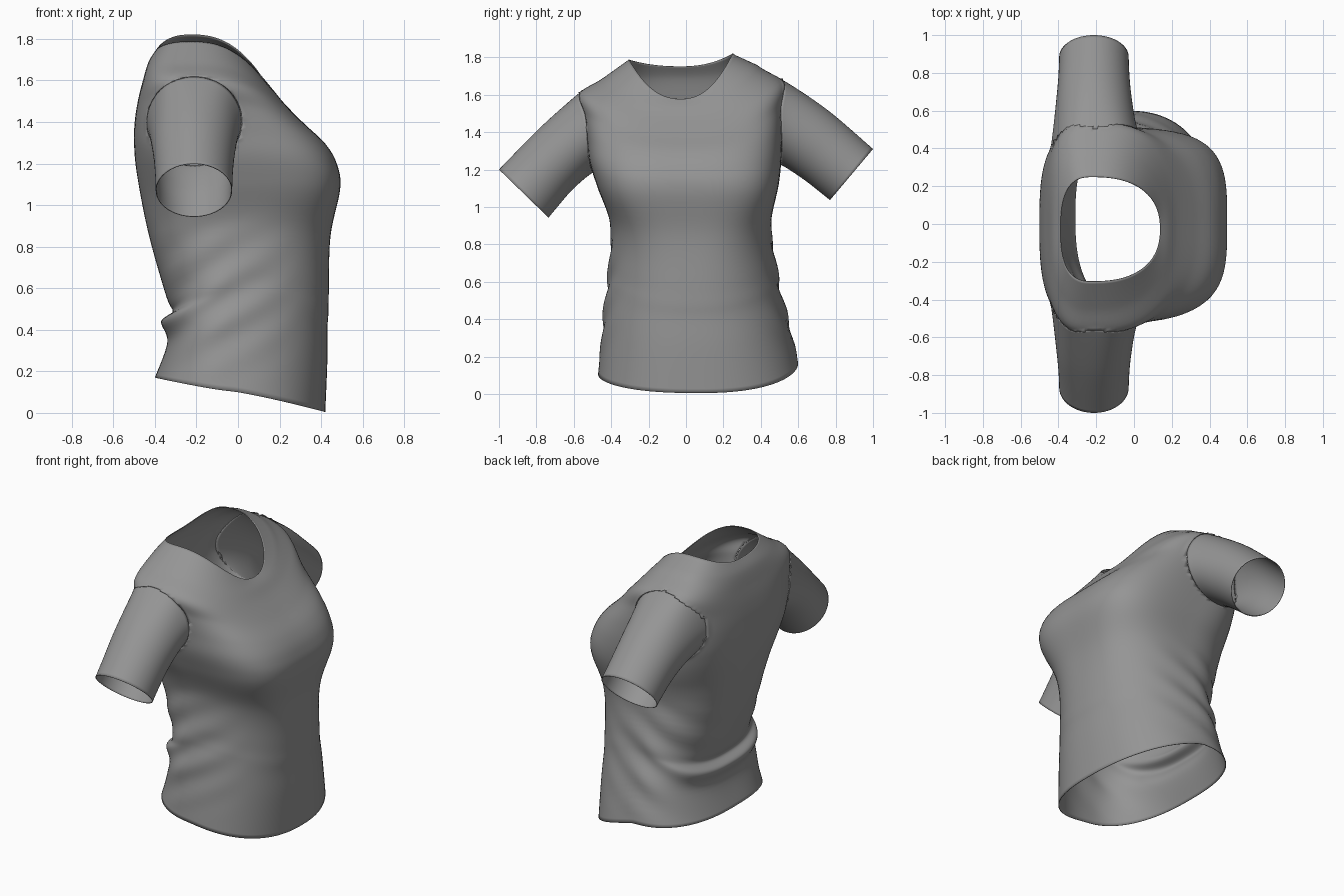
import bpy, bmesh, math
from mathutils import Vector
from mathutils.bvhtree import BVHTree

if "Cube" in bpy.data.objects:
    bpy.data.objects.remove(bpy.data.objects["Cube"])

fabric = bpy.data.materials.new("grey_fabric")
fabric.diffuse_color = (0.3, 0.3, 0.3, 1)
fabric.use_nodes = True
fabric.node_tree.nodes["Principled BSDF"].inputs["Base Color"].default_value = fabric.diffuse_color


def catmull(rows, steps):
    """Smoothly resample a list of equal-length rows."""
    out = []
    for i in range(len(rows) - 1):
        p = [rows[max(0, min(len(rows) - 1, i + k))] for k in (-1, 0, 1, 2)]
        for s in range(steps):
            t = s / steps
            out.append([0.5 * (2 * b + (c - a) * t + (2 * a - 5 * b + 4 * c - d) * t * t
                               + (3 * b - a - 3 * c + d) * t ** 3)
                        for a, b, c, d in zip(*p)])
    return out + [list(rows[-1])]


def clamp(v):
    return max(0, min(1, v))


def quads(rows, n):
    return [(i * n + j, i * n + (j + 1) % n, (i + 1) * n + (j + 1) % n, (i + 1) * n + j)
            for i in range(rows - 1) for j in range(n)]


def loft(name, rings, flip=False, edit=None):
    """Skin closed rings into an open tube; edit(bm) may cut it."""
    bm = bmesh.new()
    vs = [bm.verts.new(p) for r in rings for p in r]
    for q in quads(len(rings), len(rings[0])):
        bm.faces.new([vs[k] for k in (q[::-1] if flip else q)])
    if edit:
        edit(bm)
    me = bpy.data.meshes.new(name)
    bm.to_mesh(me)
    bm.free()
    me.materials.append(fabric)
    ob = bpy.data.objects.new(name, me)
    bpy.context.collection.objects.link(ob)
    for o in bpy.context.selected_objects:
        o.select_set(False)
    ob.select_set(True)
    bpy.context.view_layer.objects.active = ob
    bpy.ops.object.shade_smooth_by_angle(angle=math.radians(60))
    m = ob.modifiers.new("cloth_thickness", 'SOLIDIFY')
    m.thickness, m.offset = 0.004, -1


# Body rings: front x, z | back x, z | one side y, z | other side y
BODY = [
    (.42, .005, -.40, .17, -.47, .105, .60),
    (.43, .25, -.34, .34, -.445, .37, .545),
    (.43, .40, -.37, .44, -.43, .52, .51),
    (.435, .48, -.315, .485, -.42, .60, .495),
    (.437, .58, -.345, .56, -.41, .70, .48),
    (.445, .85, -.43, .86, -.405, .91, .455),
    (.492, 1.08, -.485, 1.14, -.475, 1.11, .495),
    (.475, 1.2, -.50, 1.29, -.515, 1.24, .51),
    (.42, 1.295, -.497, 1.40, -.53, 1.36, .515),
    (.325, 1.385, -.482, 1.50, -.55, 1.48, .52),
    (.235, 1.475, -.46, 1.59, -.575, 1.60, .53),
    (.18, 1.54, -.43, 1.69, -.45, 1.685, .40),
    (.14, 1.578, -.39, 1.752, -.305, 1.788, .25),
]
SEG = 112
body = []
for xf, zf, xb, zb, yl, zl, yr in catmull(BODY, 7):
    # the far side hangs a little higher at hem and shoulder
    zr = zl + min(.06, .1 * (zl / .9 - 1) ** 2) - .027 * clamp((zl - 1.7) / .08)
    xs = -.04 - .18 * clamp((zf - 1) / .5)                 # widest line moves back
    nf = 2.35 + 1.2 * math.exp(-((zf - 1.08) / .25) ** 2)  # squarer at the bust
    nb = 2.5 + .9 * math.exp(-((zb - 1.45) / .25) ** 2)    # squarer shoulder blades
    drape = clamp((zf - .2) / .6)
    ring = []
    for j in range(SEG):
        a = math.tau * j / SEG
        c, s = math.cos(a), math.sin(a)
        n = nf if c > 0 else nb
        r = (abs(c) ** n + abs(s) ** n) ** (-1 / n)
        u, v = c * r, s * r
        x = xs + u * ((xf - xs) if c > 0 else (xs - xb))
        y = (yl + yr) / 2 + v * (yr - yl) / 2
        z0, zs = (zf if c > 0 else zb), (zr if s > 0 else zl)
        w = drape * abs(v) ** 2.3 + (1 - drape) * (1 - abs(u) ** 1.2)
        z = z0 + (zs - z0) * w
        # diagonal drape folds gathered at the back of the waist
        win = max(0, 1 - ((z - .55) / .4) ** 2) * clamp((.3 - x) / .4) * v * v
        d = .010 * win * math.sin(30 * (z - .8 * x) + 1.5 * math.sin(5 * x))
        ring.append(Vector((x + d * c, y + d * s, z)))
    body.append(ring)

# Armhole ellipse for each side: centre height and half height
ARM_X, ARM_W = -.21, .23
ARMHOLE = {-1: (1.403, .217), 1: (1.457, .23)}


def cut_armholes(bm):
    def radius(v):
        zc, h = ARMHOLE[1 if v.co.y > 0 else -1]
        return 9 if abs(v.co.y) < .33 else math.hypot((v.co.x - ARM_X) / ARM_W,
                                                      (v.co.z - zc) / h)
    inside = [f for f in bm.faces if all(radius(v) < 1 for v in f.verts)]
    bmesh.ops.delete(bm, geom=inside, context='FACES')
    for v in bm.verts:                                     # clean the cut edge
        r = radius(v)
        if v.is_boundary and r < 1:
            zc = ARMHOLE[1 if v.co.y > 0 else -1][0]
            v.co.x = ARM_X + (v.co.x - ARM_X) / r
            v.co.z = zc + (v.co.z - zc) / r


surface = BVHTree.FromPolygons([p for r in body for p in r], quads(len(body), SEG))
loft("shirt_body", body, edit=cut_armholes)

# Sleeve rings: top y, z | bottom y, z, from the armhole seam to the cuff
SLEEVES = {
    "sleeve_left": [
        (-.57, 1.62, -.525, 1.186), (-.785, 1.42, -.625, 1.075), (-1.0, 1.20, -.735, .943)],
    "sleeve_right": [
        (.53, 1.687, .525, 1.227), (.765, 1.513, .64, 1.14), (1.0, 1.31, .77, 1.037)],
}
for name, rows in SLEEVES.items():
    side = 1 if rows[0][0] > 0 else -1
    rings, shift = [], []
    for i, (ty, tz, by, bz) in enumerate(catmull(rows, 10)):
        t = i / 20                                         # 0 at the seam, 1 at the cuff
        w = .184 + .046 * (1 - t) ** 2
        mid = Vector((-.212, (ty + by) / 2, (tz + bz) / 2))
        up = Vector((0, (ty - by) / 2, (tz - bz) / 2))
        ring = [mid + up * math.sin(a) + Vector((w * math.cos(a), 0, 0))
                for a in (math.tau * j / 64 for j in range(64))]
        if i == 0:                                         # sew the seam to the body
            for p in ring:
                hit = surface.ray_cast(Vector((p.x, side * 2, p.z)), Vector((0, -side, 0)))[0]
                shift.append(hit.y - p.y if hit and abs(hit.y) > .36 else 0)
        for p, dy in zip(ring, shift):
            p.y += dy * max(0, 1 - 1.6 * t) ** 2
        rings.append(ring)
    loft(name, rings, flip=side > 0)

====

Sift through the entries and copy every line with "return".

* _Solution for this task_
    return out + [list(rows[-1])]
    return max(0, min(1, v))
    return [(i * n + j, i * n + (j + 1) % n, (i + 1) * n + (j + 1) % n, (i + 1) * n + j)
        return 9 if abs(v.co.y) < .33 else math.hypot((v.co.x - ARM_X) / ARM_W,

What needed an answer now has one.